> **Prompt**
Reproduce word for word the lines between those holding "of the bent" and "if q != 2 or", inclusive, and nothing else from the data below.

(Pictures paired with source code)
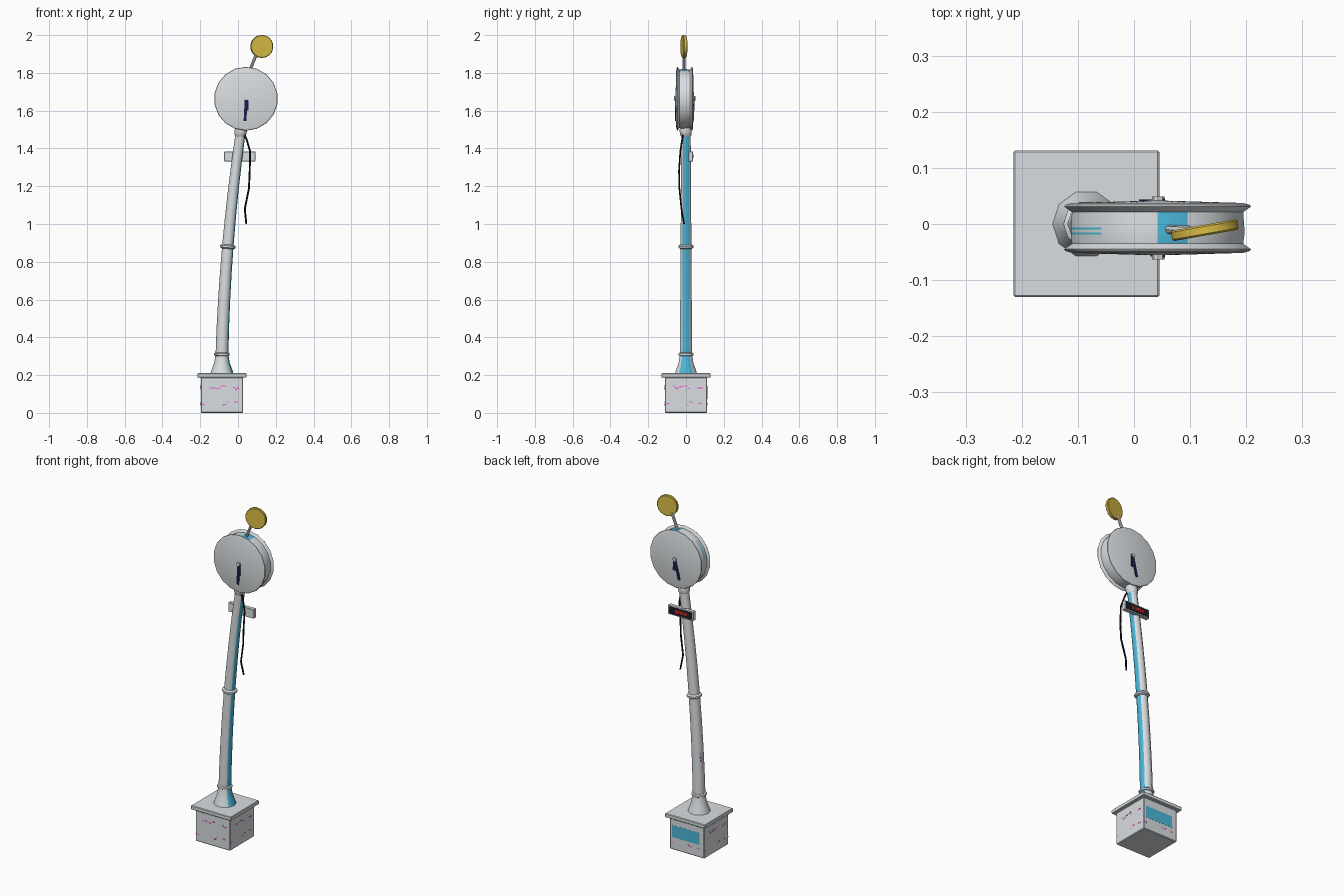
import bpy, bmesh, math, random
from mathutils import Vector, Matrix

if "Cube" in bpy.data.objects:
    bpy.data.objects.remove(bpy.data.objects["Cube"])

random.seed(4)

def mat(name, r, g, b):
    m = bpy.data.materials.new(name)
    m.diffuse_color = (r, g, b, 1)
    m.use_nodes = True
    m.node_tree.nodes["Principled BSDF"].inputs["Base Color"].default_value = m.diffuse_color
    return m

GRAY = mat("light_gray", 0.70, 0.73, 0.75)
BLUE = mat("worn_blue", 0.07, 0.48, 0.70)
YELLOW = mat("mustard_yellow", 0.70, 0.51, 0.06)
NAVY = mat("dark_navy", 0.01, 0.014, 0.065)
BLACK = mat("black", 0.01, 0.01, 0.016)
RED = mat("red", 0.75, 0.02, 0.02)
PINK = mat("pink", 0.85, 0.13, 0.62)

def finish(name, bm, mats, smooth=True):
    bmesh.ops.recalc_face_normals(bm, faces=bm.faces)
    me = bpy.data.meshes.new(name)
    bm.to_mesh(me)
    bm.free()
    for m in mats:
        me.materials.append(m)
    ob = bpy.data.objects.new(name, me)
    bpy.context.collection.objects.link(ob)
    if smooth:
        bpy.ops.object.select_all(action='DESELECT')
        ob.select_set(True)
        bpy.context.view_layer.objects.active = ob
        bpy.ops.object.shade_smooth_by_angle(angle=math.radians(40))
    return ob

def add_box(bm, lo, hi, rot=None):
    lo, hi = Vector(lo), Vector(hi)
    m = Matrix.Translation((lo + hi) / 2) @ (rot or Matrix()) @ Matrix.Diagonal((*(hi - lo), 1))
    bmesh.ops.create_cube(bm, size=1, matrix=m)

def box(name, lo, hi, m, bevel=0):
    bm = bmesh.new()
    add_box(bm, lo, hi)
    if bevel:
        bmesh.ops.bevel(bm, geom=bm.edges[:], offset=bevel, segments=1, affect='EDGES')
    return finish(name, bm, [m], False)

def loft(name, pts, radii, sides, m, stripe=()):
    """Tube along pts; side numbers in stripe are blue."""
    bm = bmesh.new()
    pts = [Vector(p) for p in pts]
    rings = []
    for i, p in enumerate(pts):
        t = (pts[min(i + 1, len(pts) - 1)] - pts[max(i - 1, 0)]).normalized()
        u = (Vector((1, 0, 0)) - t * t.x).normalized()
        v = t.cross(u)
        rings.append([bm.verts.new(p + radii[i] * (u * math.cos(a) + v * math.sin(a)))
                      for a in (math.tau * k / sides for k in range(sides))])
    for r0, r1 in zip(rings, rings[1:]):
        for k in range(sides):
            n = (k + 1) % sides
            f = bm.faces.new((r0[k], r0[n], r1[n], r1[k]))
            f.material_index = 1 if k in stripe else 0
    bm.faces.new(rings[0])
    bm.faces.new(rings[-1])
    return finish(name, bm, [m, BLUE])

# Pedestal
CX = -0.085
box("pedestal", (CX - 0.112, -0.112, 0), (CX + 0.112, 0.112, 0.19), GRAY, 0.004)
box("pedestal_cap", (CX - 0.13, -0.13, 0.187), (CX + 0.13, 0.131, 0.21), GRAY, 0.003)
box("pedestal_panel", (-0.165, 0.11, 0.073), (0.012, 0.1127, 0.142), BLUE)

def centre(z):
    """Axis of the bent pole."""
    t = max(0, (z - 0.31) / 1.16)
    return Vector((CX + 0.03 * t + 0.067 * t * t, 0, z))

# Pink paint flecks on the four pedestal sides and the pole
bm = bmesh.new()
def fleck(m, w, h):
    bmesh.ops.create_cube(bm, size=1, matrix=m @ Matrix.Diagonal((w, 0.0012, h, 1)))
for q in range(4):
    turn = Matrix.Translation((CX, 0, 0)) @ Matrix.Rotation(q * math.pi / 2, 4, 'Z')
    for x0, z0, n in ((-0.02, 0.136, 8), (0.08, 0.13, 3), (-0.095, 0.05, 2), (0.025, 0.05, 3), (0.08, 0.052, 2)):
        for i in range(n):
            x = x0 + (i - n / 2) * 0.011
            z = z0 + random.uniform(-0.009, 0.009)
            if q != 2 or z < 0.068:
                fleck(turn @ Matrix.Translation((x, -0.112, z)), 0.009, 0.006)
for i in range(6):
    z = 0.46 + i * 0.018
    fleck(Matrix.Translation(centre(z)) @ Matrix.Rotation(math.radians(72), 4, 'Z')
          @ Matrix.Translation((random.uniform(-0.005, 0.005), 0.0314, 0)), 0.007, 0.008)
finish("paint_flecks", bm, [PINK], False)

# Bent pole with a blue stripe on its right side
SIDES, STRIPE = 10, (0, 9)
loft("pole_foot", [(CX, 0, 0.21), (CX, 0, 0.225), (CX, 0, 0.265), (CX, 0, 0.31)],
     [0.06, 0.056, 0.041, 0.034], SIDES, GRAY, STRIPE)
zs = [0.30 + 1.18 * i / 8 for i in range(9)]
loft("pole", [centre(z) for z in zs], [0.034 - 0.008 * i / 8 for i in range(9)], SIDES, GRAY, STRIPE)
for name, z, r in (("lower_ring", 0.31, 0.041), ("middle_ring", 0.88, 0.041)):
    loft(name, [centre(z + d) for d in (-0.011, -0.005, 0.005, 0.011)],
         [r - 0.009, r, r, r - 0.009], SIDES, GRAY)
loft("neck_collar", [(0.009, 0, 1.462), (0.011, 0, 1.472), (0.016, -0.003, 1.498), (0.018, -0.004, 1.515)],
     [0.025, 0.031, 0.033, 0.028], SIDES, GRAY)

# Round two-sided head: lathed drum with rims and slightly domed faces
HC = Vector((0.042, -0.007, 1.663))
half = [(0.155, 0.028), (0.169, 0.038), (0.167, 0.041), (0.155, 0.0445)]
profile = [(r, -y) for r, y in reversed(half)] + [(0.157, y) for y in (-0.012, -0.008, -0.003, 0.001)] + half
bm = bmesh.new()
N = 18
rings = [[bm.verts.new(HC + Vector((r * math.cos(a), y, r * math.sin(a))))
          for a in (math.radians(10 + 20 * k) for k in range(N))] for r, y in profile]
for j, (r0, r1) in enumerate(zip(rings, rings[1:])):
    for k in range(N):
        n = (k + 1) % N
        f = bm.faces.new((r0[k], r0[n], r1[n], r1[k]))
        patch = k == 3 and 3 <= j <= 7            # blue patch on top
        lines = k in (6, 7) and j in (4, 6)       # thin blue scratches
        f.material_index = 1 if patch or lines else 0
for ring, y in ((rings[0], -0.049), (rings[-1], 0.049)):
    c = bm.verts.new(HC + Vector((0, y, 0)))
    for k in range(N):
        bm.faces.new((ring[k], ring[(k + 1) % N], c))
finish("clock_head", bm, [GRAY, BLUE])

# Hands and hubs on both faces
def hand(name, y, top, tip, width):
    a, b = Vector((top[0], y, top[1])), Vector((tip[0], y, tip[1]))
    d = b - a
    bm = bmesh.new()
    c = (a + b) / 2
    h = Vector((width / 2, 0.002, d.length / 2))
    add_box(bm, c - h, c + h, Matrix.Rotation(math.atan2(d.x, d.z), 4, 'Y'))
    finish(name, bm, [NAVY], False)

def disc(name, c, r, depth, m, sides=16, yaw=0, bevel=0):
    bm = bmesh.new()
    bmesh.ops.create_cone(bm, cap_ends=True, segments=sides, radius1=r, radius2=r, depth=depth,
                          matrix=Matrix.Translation(c) @ Matrix.Rotation(yaw, 4, 'Z')
                          @ Matrix.Rotation(math.pi / 2, 4, 'X'))
    if bevel:
        rim = [e for e in bm.edges if any(len(f.verts) > 4 for f in e.link_faces)]
        bmesh.ops.bevel(bm, geom=rim, offset=bevel, segments=1, affect='EDGES')
    finish(name, bm, [m])

for side, s, tip in (("front", -1, (0.037, 1.545)), ("back", 1, (0.016, 1.55))):
    y = HC.y + s * 0.0485
    hand(side + "_long_hand", y, (0.044, 1.672), tip, 0.015)
    hand(side + "_short_hand", y + s * 0.001, (0.045, 1.672), (0.046, 1.60), 0.018)
    disc(side + "_hub", Vector((0.043, y + s * 0.002, 1.666)), 0.011, 0.011, GRAY, 8)

# Yellow disc on a thin stem
loft("disc_stem", [(0.061, -0.01, 1.81), (0.100, -0.011, 1.905)], [0.008, 0.008], 8, GRAY)
disc("yellow_disc", Vector((0.126, -0.011, 1.940)), 0.061, 0.019, YELLOW, 18, math.radians(10), 0.003)

# Sign box on the back of the pole with a dark display
box("sign_box", (-0.073, 0.013, 1.331), (0.092, 0.037, 1.384), GRAY, 0.002)
box("sign_display", (-0.066, 0.034, 1.337), (0.085, 0.038, 1.378), BLACK)
bm = bmesh.new()
for i in range(5):
    x = -0.033 + i * 0.016
    add_box(bm, (x, 0.037, 1.349), (x + 0.012, 0.0385, 1.367))
finish("display_lights", bm, [RED], False)

# Loose hanging cable
loft("loose_cable", [(0.025, -0.012, 1.49), (0.045, -0.02, 1.45), (0.064, -0.03, 1.385), (0.062, -0.037, 1.28),
                     (0.058, -0.035, 1.19), (0.036, -0.024, 1.08), (0.044, -0.01, 1.0)],
     [0.005] * 7, 6, BLACK)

> **Result**
    """Axis of the bent pole."""
    t = max(0, (z - 0.31) / 1.16)
    return Vector((CX + 0.03 * t + 0.067 * t * t, 0, z))

# Pink paint flecks on the four pedestal sides and the pole
bm = bmesh.new()
def fleck(m, w, h):
    bmesh.ops.create_cube(bm, size=1, matrix=m @ Matrix.Diagonal((w, 0.0012, h, 1)))
for q in range(4):
    turn = Matrix.Translation((CX, 0, 0)) @ Matrix.Rotation(q * math.pi / 2, 4, 'Z')
    for x0, z0, n in ((-0.02, 0.136, 8), (0.08, 0.13, 3), (-0.095, 0.05, 2), (0.025, 0.05, 3), (0.08, 0.052, 2)):
        for i in range(n):
            x = x0 + (i - n / 2) * 0.011
            z = z0 + random.uniform(-0.009, 0.009)
            if q != 2 or z < 0.068:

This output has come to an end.